Whether you want to display a collection of vintage jewelry or you just hate to hide your favorite pieces while you’re not wearing them, this jewelry frame may be your answer! Made from an old picture frame and a few other supplies, it’s a project that will have you sorting through your treasures to choose just the right pieces to liven your walls.
Open-backed picture frame
Two layers of batting, or an old towel (padding)
Foam core board or corrugated cardboard (backing)
Hot glue gun
- Find an open-backed picture frame. This one was of the highest quality, purchased at great expense… Nah, I’m just messing with you. I bought this one for a dollar at an estate sale. You can use one meant to hold photos if it has a hefty ridge where the back and the glass would go.
- Measure the back of the frame to determine what size your backing should be. If you are using a photo frame, you can measure the glass that you will be discarding.
- Cut your backing 1/8″ smaller than the size you measured.
- Cut your padding and fabric at least two inches larger than your backing.
A note on choosing fabric – avoid high-contrast prints; these can camouflage your jewelry instead of showcasing it. Also avoid directional prints, or anything that may be difficult to align inside the frame. Audition any possible fabric by laying your jewelry on top of it, then taking a photo of it. You will be able to see in the photo whether the jewelry will stand out, or whether it will blend in.
- Place your fabric face down on the table, then layer your padding and your backing on top. Wrap the padding and fabric around to the back of the board, tacking it in place with painter’s tape. (This photo shows the exact opposite of what you should do.)
- Press your assembly into the frame. It should be snug. Remove the painter’s tape.
- Gently tug at the batting from the back to remove any wrinkles or lumps from the front of your assembly. Once it is smooth, do the same with your fabric until you are satisfied with the way your frame looks.
- Trim the batting close to the board edge, being careful not to cut your fabric.
- Hot glue the fabric edges onto your backing.
Congratulations! You’re finished!
When attaching brooches to your frame, try not to stick them into the backing board.

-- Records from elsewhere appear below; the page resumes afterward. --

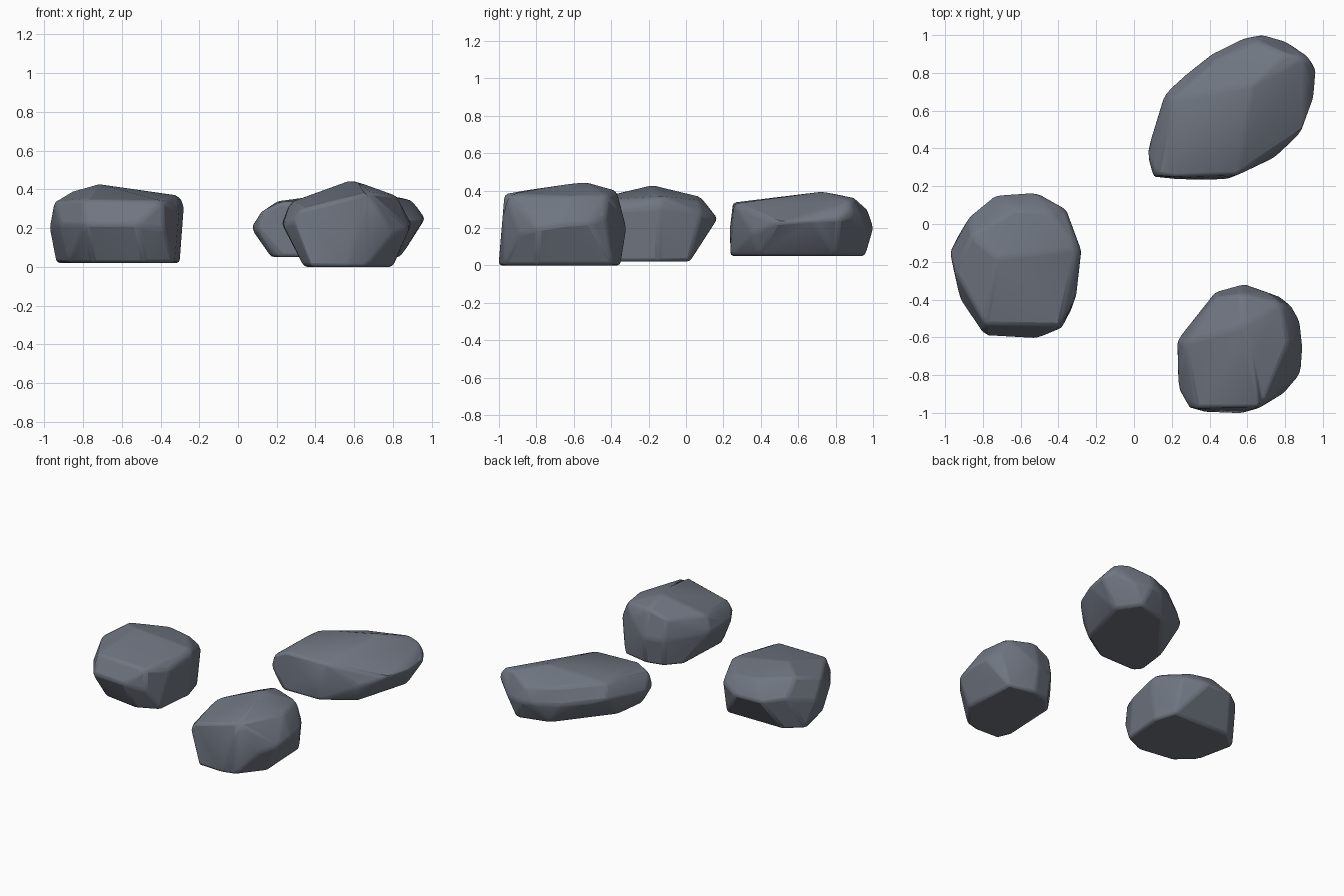
import bpy, bmesh, math


def rock(name, top, girdle, base):
    """Faceted stone: convex hull round a few key corners, with softened edges."""
    bm = bmesh.new()
    for p in top + girdle + base:
        bm.verts.new(p)
    res = bmesh.ops.convex_hull(bm, input=bm.verts[:])
    loose = [v for v in bm.verts if not v.link_faces]
    bmesh.ops.delete(bm, geom=loose, context='VERTS')
    # merge nearly flat neighbours into larger facets
    bmesh.ops.dissolve_limit(bm, angle_limit=math.radians(6),
                             verts=bm.verts[:], edges=bm.edges[:])
    bmesh.ops.recalc_face_normals(bm, faces=bm.faces[:])
    mesh = bpy.data.meshes.new(name)
    bm.to_mesh(mesh)
    bm.free()
    ob = bpy.data.objects.new(name, mesh)
    bpy.context.collection.objects.link(ob)
    mat = bpy.data.materials.get("slate") or bpy.data.materials.new("slate")
    mat.diffuse_color = (0.16, 0.18, 0.22, 1)
    mesh.materials.append(mat)
    bev = ob.modifiers.new("soft_edges", 'BEVEL')
    bev.width = 0.018
    bev.segments = 2
    bev.limit_method = 'ANGLE'
    bev.angle_limit = math.radians(12)
    bpy.ops.object.select_all(action='DESELECT')
    ob.select_set(True)
    bpy.context.view_layer.objects.active = ob
    bpy.ops.object.shade_smooth_by_angle(angle=math.radians(20))
    return ob


def level(z, pts):
    return [(x, y, z) for x, y in pts]


# left stone
rock("left_rock",
     [(-.72, -.18, .428), (-.30, -.13, .368), (-.79, -.53, .345), (-.39, -.54, .34),
      (-.86, -.06, .388), (-.62, .08, .365), (-.45, .07, .345), (-.95, -.25, .335)],
     [(-.975, -.15, .2), (-.87, .04, .27), (-.73, .155, .25), (-.52, .17, .25),
      (-.36, .08, .28), (-.278, -.14, .31), (-.305, -.38, .3), (-.38, -.55, .19),
      (-.52, -.608, .22), (-.79, -.592, .22), (-.92, -.4, .22)],
     level(.02, [(-.33, -.45), (-.30, -.15), (-.35, .02), (-.82, .02),
                 (-.94, -.08), (-.88, -.36), (-.75, -.48), (-.48, -.52)]))

# back right stone, long and low
rock("back_right_rock",
     [(.20, .66, .338), (.63, .74, .395), (.60, .61, .383), (.55, .26, .33),
      (.12, .26, .285), (.22, .25, .335), (.65, .97, .30), (.90, .88, .345),
      (.80, .90, .362), (.44, .87, .32)],
     [(.065, .38, .2), (.10, .25, .19), (.40, .235, .2), (.57, .265, .24),
      (.75, .355, .17), (.885, .48, .23), (.955, .67, .24), (.967, .82, .25),
      (.92, .89, .27), (.81, .965, .2), (.68, 1.003, .2), (.58, .985, .2),
      (.41, .90, .2), (.27, .79, .22), (.16, .69, .23)],
     level(.05, [(.17, .28), (.22, .235), (.50, .24), (.72, .38),
                 (.84, .80), (.73, .96), (.50, .90), (.20, .52)]))

# front right stone
rock("front_right_rock",
     [(.58, -.54, .448), (.64, -.65, .43), (.27, -.63, .335), (.33, -.975, .30),
      (.67, -.97, .385), (.78, -.42, .375), (.57, -.37, .40), (.43, -.39, .35),
      (.82, -.62, .365)],
     [(.225, -.62, .22), (.232, -.87, .22), (.43, -.36, .2), (.58, -.318, .2),
      (.70, -.36, .3), (.83, -.43, .25), (.88, -.52, .23), (.895, -.66, .22),
      (.885, -.79, .2), (.80, -.89, .17), (.29, -.97, .24)],
     level(0, [(.78, -.39), (.80, -.80), (.66, -.975), (.56, -1.003), (.38, -.995),
               (.34, -.90), (.36, -.48), (.45, -.38), (.58, -.35)]))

Brooches (especially vintage ones) can be fragile, and this can sometimes be too much for them.
Stick a sewing pin into the board from which to hang necklaces, if you wish.